In Jewell v. Shelby County Gov’t, 2013 U.S. Dist. LEXIS 134755 (W.D. Tenn. Sept. 20, 2013), the court held that a deputy sheriff in the Shelby County Sheriff’s Office who suffered adverse employment actions after he opposed a chief deputy’s campaign for sheriff could advance his free speech retaliation claim against the county. Specifically, a lieutenant in the employee’s unit who supported the chief deputy for the sheriff position grabbed the employee around the neck, threw him against a wall, and told him that he “better vote Republican in the primary.” The court ruled that the employee plausibly alleged free speech retaliation under the First Amendment because the employee was transferred, received poor performance evaluations, was relieved of duty and was required to submit to a fitness for duty evaluation after opposing the chief deputy’s campaign and filing a complaint that his campaign violated the Hatch Act.
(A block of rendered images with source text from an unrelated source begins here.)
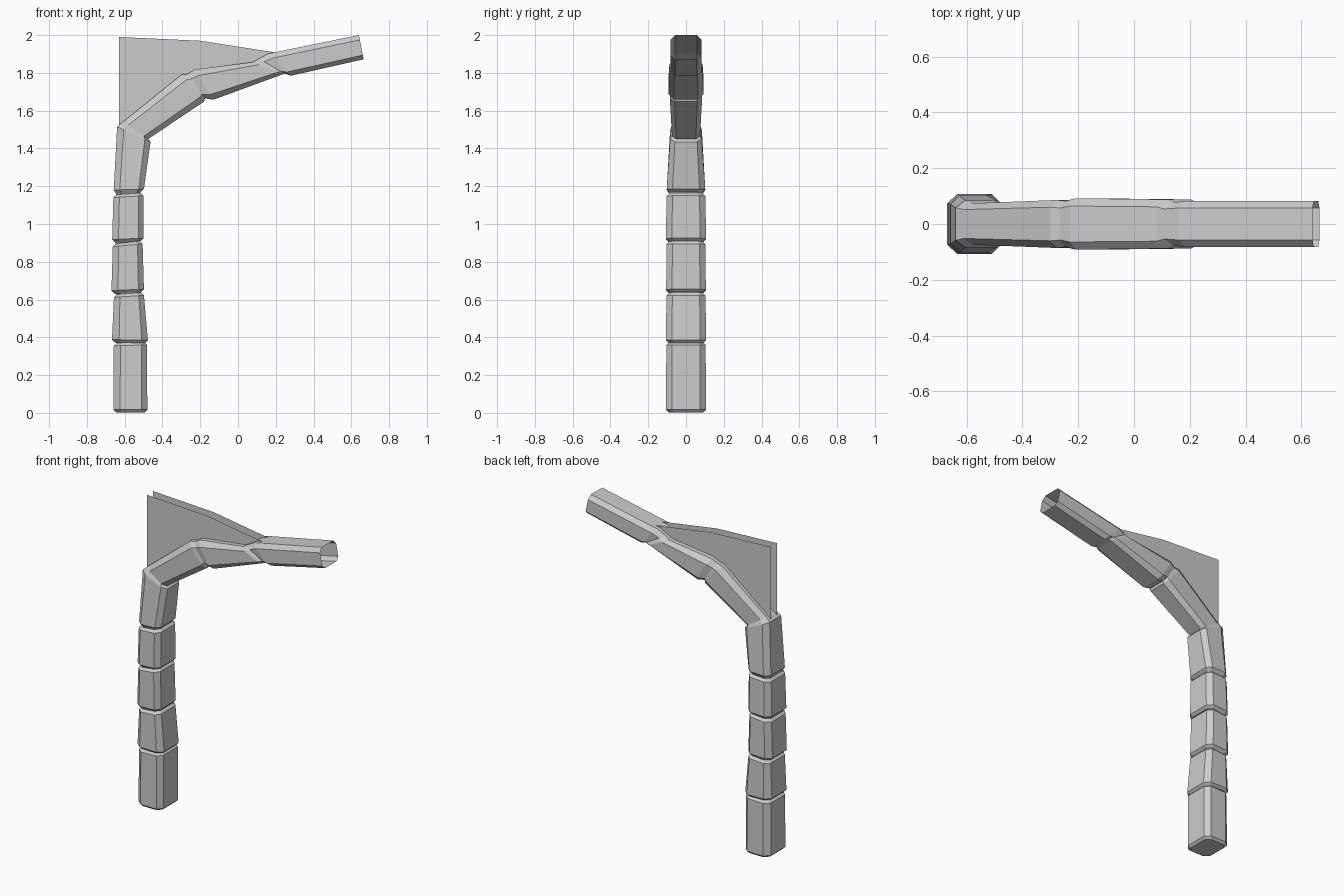
import bpy, bmesh
from mathutils import Vector

if "Cube" in bpy.data.objects:
    bpy.data.objects.remove(bpy.data.objects["Cube"])

# chamfered-rectangle section: (fraction from outer to inner edge, fraction of half width)
HALF = [(0, .7), (.2, 1), (.83, 1), (1, .7)]
SECTION = HALF + [(t, -w) for t, w in reversed(HALF)]


def make_object(name, bm):
    mesh = bpy.data.meshes.new(name)
    bm.to_mesh(mesh)
    bm.free()
    obj = bpy.data.objects.new(name, mesh)
    bpy.context.collection.objects.link(obj)
    return obj


def ring(bm, outer, inner, w):
    p, q = Vector(outer), Vector(inner)
    out = []
    for t, f in SECTION:
        c = p.lerp(q, t)
        out.append(bm.verts.new((c.x, f * w, c.y)))
    return out


def tube(name, rings, cap_start):
    bm = bmesh.new()
    loops = [ring(bm, *r) for r in rings]
    n = len(SECTION)
    for a, b in zip(loops, loops[1:]):
        for i in range(n):
            j = (i + 1) % n
            bm.faces.new((a[i], a[j], b[j], b[i]))
    if cap_start:
        bm.faces.new(loops[0])
    bmesh.ops.recalc_face_normals(bm, faces=bm.faces)
    return make_object(name, bm)


def block(lo, hi, e=.015):
    """Block between two sections (xl, zl, xr, zr, half width), with eased ends."""
    def eased(s, dz):
        xl, zl, xr, zr, w = s
        return ((xl + e, zl + dz), (xr - e, zr + dz), w - e)

    def full(s):
        xl, zl, xr, zr, w = s
        return ((xl, zl), (xr, zr), w)
    return [eased(lo, -e), full(lo), full(hi), eased(hi, e)]


# stacked column blocks, bending over into the arm, open at the far end
rings = []
rings += block((-.66, .017, -.48, .017, .106), (-.658, .355, -.482, .36, .104))
rings += block((-.667, .388, -.477, .385, .107), (-.657, .612, -.498, .622, .103))
rings += block((-.67, .648, -.498, .655, .105), (-.663, .88, -.505, .895, .103))
rings += block((-.666, .918, -.499, .925, .107), (-.66, 1.14, -.5, 1.15, .102))
rings += [
    ((-.645, 1.16), (-.515, 1.17), .09),
    ((-.658, 1.18), (-.498, 1.185), .102),
    ((-.64, 1.515), (-.463, 1.435), .084),
    ((-.61, 1.54), (-.475, 1.45), .074),
    ((-.30, 1.79), (-.18, 1.648), .086),
    ((-.265, 1.795), (-.175, 1.665), .082),
    ((-.23, 1.818), (-.13, 1.658), .092),
    ((.08, 1.857), (.23, 1.79), .088),
    ((.11, 1.875), (.25, 1.795), .077),
    ((.16, 1.902), (.28, 1.785), .082),
    ((.64, 2.0), (.665, 1.872), .082),
]
tube("curved_post", rings, True)

# pair of thin web panels filling the corner above the bend
OUTLINE = [(-.63, 1.45), (-.63, 1.99), (-.2, 1.97), (.2, 1.908),
           (.12, 1.855), (-.24, 1.77), (-.56, 1.5)]
for name, y in (("front_web_panel", -.032), ("back_web_panel", .032)):
    bm = bmesh.new()
    face = bm.faces.new([bm.verts.new((x, y, z)) for x, z in OUTLINE])
    face.normal_update()
    if face.normal.y * y < 0:
        face.normal_flip()
    make_object(name, bm)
Additionally, public employers may be at risk for freedom of association claims for adverse actions which result from an employee’s political activities. For example, in Allred v. City of Carbon Hill, 2013 U.S. Dist. LEXIS 144570 (N.D. Ala. Oct. 7, 2013), the court held that a former police chief could advance his constitutional freedom of association claim against the city and its mayor for firing him for supporting his wife’s candidacy for mayor.
*The author would like to acknowledge Alexander Batoff for providing assistance with the research and writing of this article.